YOUR OBJECTIVE >>
Below this line is a set of entries; quote exactly the lines from the line that contains "pts = outline(*rect[:4], radii)" to the line that contains "# keep separate", both lines included.

Stored data entries
☆ ☆ ☆ ☆ ☆

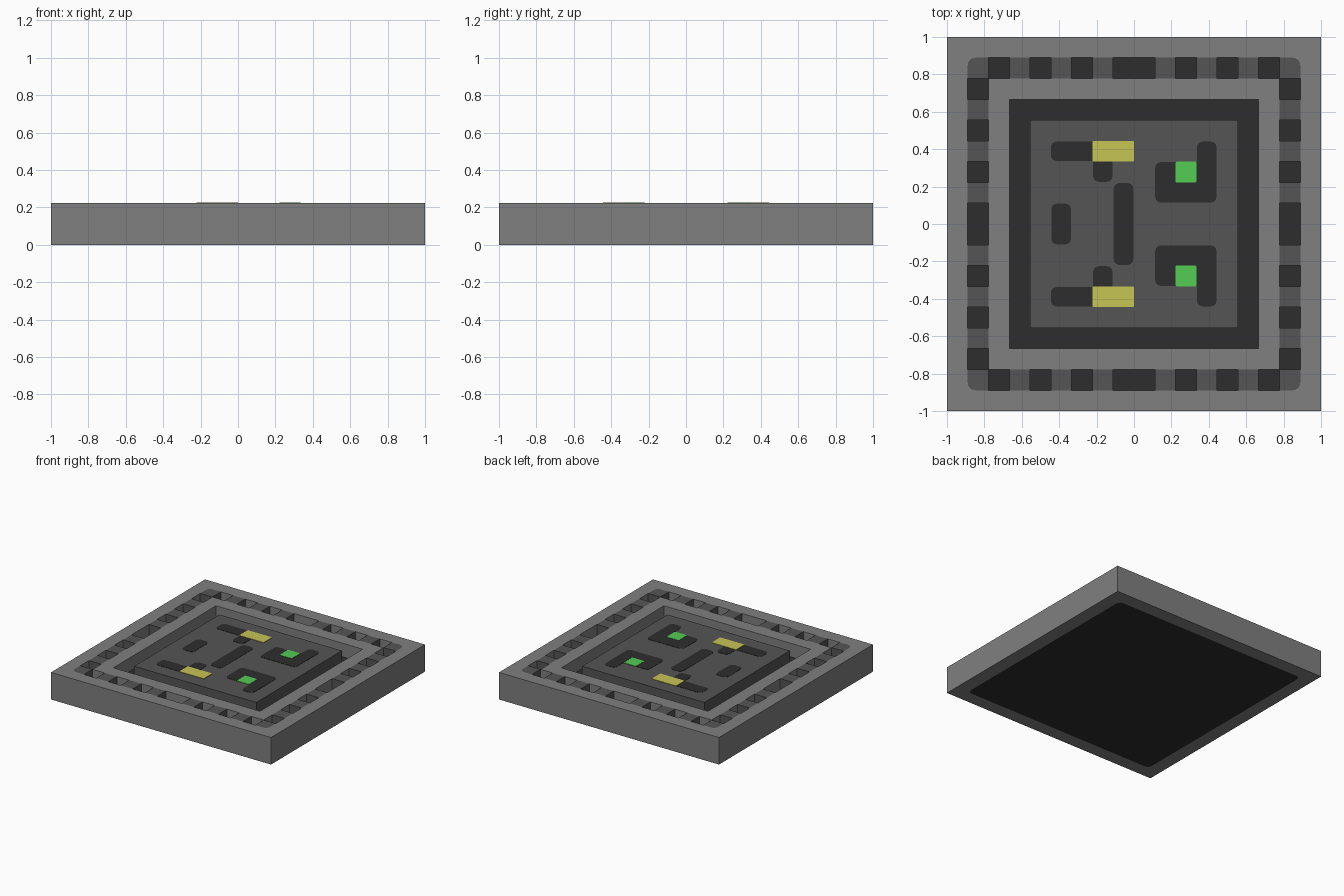
import bpy, bmesh, math

cube = bpy.data.objects.get("Cube")
if cube:
    bpy.data.objects.remove(cube, do_unlink=True)

U = 1 / 9            # one grid cell
TOP, MID = 2 * U, U  # upper surface and recess floor


def linear(c):
    return c / 12.92 if c <= 0.04045 else ((c + 0.055) / 1.055) ** 2.4


def material(name, rgb):
    m = bpy.data.materials.new(name)
    col = [linear(c) for c in rgb] + [1.0]
    m.use_nodes = True
    m.diffuse_color = col
    bsdf = next(n for n in m.node_tree.nodes if n.type == 'BSDF_PRINCIPLED')
    bsdf.inputs["Base Color"].default_value = col
    return m


GREY = material("mid grey", (0.50, 0.50, 0.50))
DARK = material("dark grey", (0.33, 0.33, 0.33))
BLACK = material("near black", (0.18, 0.18, 0.18))
YELLOW = material("yellow", (0.78, 0.77, 0.33))
GREEN = material("green", (0.33, 0.80, 0.33))


def outline(x0, x1, y0, y1, radii=(0, 0, 0, 0), steps=4):
    """Counter-clockwise rectangle in cells; radii start at the +x +y corner."""
    pts = []
    for i, (x, y, sx, sy) in enumerate(((x1, y1, 1, 1), (x0, y1, -1, 1),
                                        (x0, y0, -1, -1), (x1, y0, 1, -1))):
        r = radii[i]
        for k in range(steps + 1):
            a = math.pi / 2 * (i + k / steps)
            pts.append(((x - sx * r + r * math.cos(a)) * U,
                        (y - sy * r + r * math.sin(a)) * U))
    return pts


def finish(bm, name, mat):
    bmesh.ops.remove_doubles(bm, verts=bm.verts, dist=1e-5)
    bmesh.ops.recalc_face_normals(bm, faces=bm.faces)
    me = bpy.data.meshes.new(name)
    bm.to_mesh(me)
    bm.free()
    me.materials.append(mat)
    ob = bpy.data.objects.new(name, me)
    bpy.context.collection.objects.link(ob)
    return ob


def slab(name, mat, rects, z0, z1, r=0):
    """Extruded rectangles (x0, x1, y0, y1[, radii]) joined in one object."""
    bm = bmesh.new()
    for rect in rects:
        radii = rect[4] if len(rect) > 4 else (r,) * 4
        pts = outline(*rect[:4], radii)
        if not any(radii):
            pts = pts[::5]
        face = bm.faces.new([bm.verts.new((x, y, z0)) for x, y in pts])
        ext = bmesh.ops.extrude_face_region(bm, geom=[face], use_keep_orig=True)
        verts = [g for g in ext["geom"] if isinstance(g, bmesh.types.BMVert)]
        bmesh.ops.translate(bm, verts=verts, vec=(0, 0, z1 - z0))
    # keep separate blocks apart: no welding across neighbours is needed
    return finish(bm, name, mat)


def frame(name, mat, outer, inner, z0, z1, r_inner=0):
    """Square ring with an optionally rounded opening."""
    bm = bmesh.new()
    loops = []
    for half, r, z in ((outer, 0, z0), (outer, 0, z1),
                       (inner, r_inner, z1), (inner, r_inner, z0)):
        pts = outline(-half, half, -half, half, (r,) * 4)
        loops.append([bm.verts.new((x, y, z)) for x, y in pts])
    n = len(loops[0])
    for a, b in zip(loops, loops[1:] + loops[:1]):
        for i in range(n):
            j = (i + 1) % n
            bm.faces.new((a[i], a[j], b[j], b[i]))
    return finish(bm, name, mat)


def mirror_y(rects):
    return rects + [(x0, x1, -y1, -y0) for x0, x1, y0, y1 in rects]


# Body: floor tray, outer rim, inner rim and raised centre
R = 0.35
slab("floor_tray", BLACK, [(-8, 8, -8, 8)], 0, MID, R)
frame("outer_rim", GREY, 9, 8, 0, TOP, R)
frame("inner_rim", GREY, 7, 6, MID, TOP)
slab("centre_plate", DARK, [(-5, 5, -5, 5)], MID, TOP)

# Channel bridges on all four sides, leaving open wells between them
bridges = []
for s in (-6, -4, -2, 1, 3, 5):
    for lo in (-8, 7):
        bridges += [(s, s + 1, lo, lo + 1), (lo, lo + 1, s, s + 1)]
slab("channel_bridges", DARK, bridges, MID, TOP)

# Channel corners, rounded on the outside only
corners = []
for i, (x, y) in enumerate(((7, 7), (-8, 7), (-8, -8), (7, -8))):
    corners.append((x, x + 1, y, y + 1, [R if k == i else 0 for k in range(4)]))
slab("channel_corners", DARK, corners, MID, TOP)

# Dark rounded inlays on the centre plate
T = 0.002
upper = [(-4, 0, 3.03, 3.97), (-1.97, -1.03, 2.03, 3.9)]
slab("inlay_tracks", BLACK, mirror_y(upper), TOP - T, TOP + T, 0.28)
slab("inlay_bars", BLACK, [(-0.98, -0.03, -1.97, 1.97), (-3.98, -3.03, -0.98, 0.98)],
     TOP - T, TOP + T, 0.28)
slab("inlay_hook_bodies", BLACK, mirror_y([(1.02, 3.97, 1.03, 2.98)]),
     TOP - T, TOP + T, 0.28)
slab("inlay_hook_arms", BLACK, mirror_y([(3.03, 3.97, 1.03, 3.97)]),
     TOP - T, TOP + 1.1 * T, 0.28)

# Coloured tiles
slab("yellow_tiles", YELLOW, mirror_y([(-2, 0, 3, 4)]), TOP - T, TOP + 2 * T, 0.06)
slab("green_tiles", GREEN, mirror_y([(2, 3, 2, 3)]), TOP - T, TOP + 2 * T, 0.06)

☆ ☆ ☆ ☆ ☆

SOLUTION TO THIS PROBLEM >>
        pts = outline(*rect[:4], radii)
        if not any(radii):
            pts = pts[::5]
        face = bm.faces.new([bm.verts.new((x, y, z0)) for x, y in pts])
        ext = bmesh.ops.extrude_face_region(bm, geom=[face], use_keep_orig=True)
        verts = [g for g in ext["geom"] if isinstance(g, bmesh.types.BMVert)]
        bmesh.ops.translate(bm, verts=verts, vec=(0, 0, z1 - z0))
    # keep separate blocks apart: no welding across neighbours is needed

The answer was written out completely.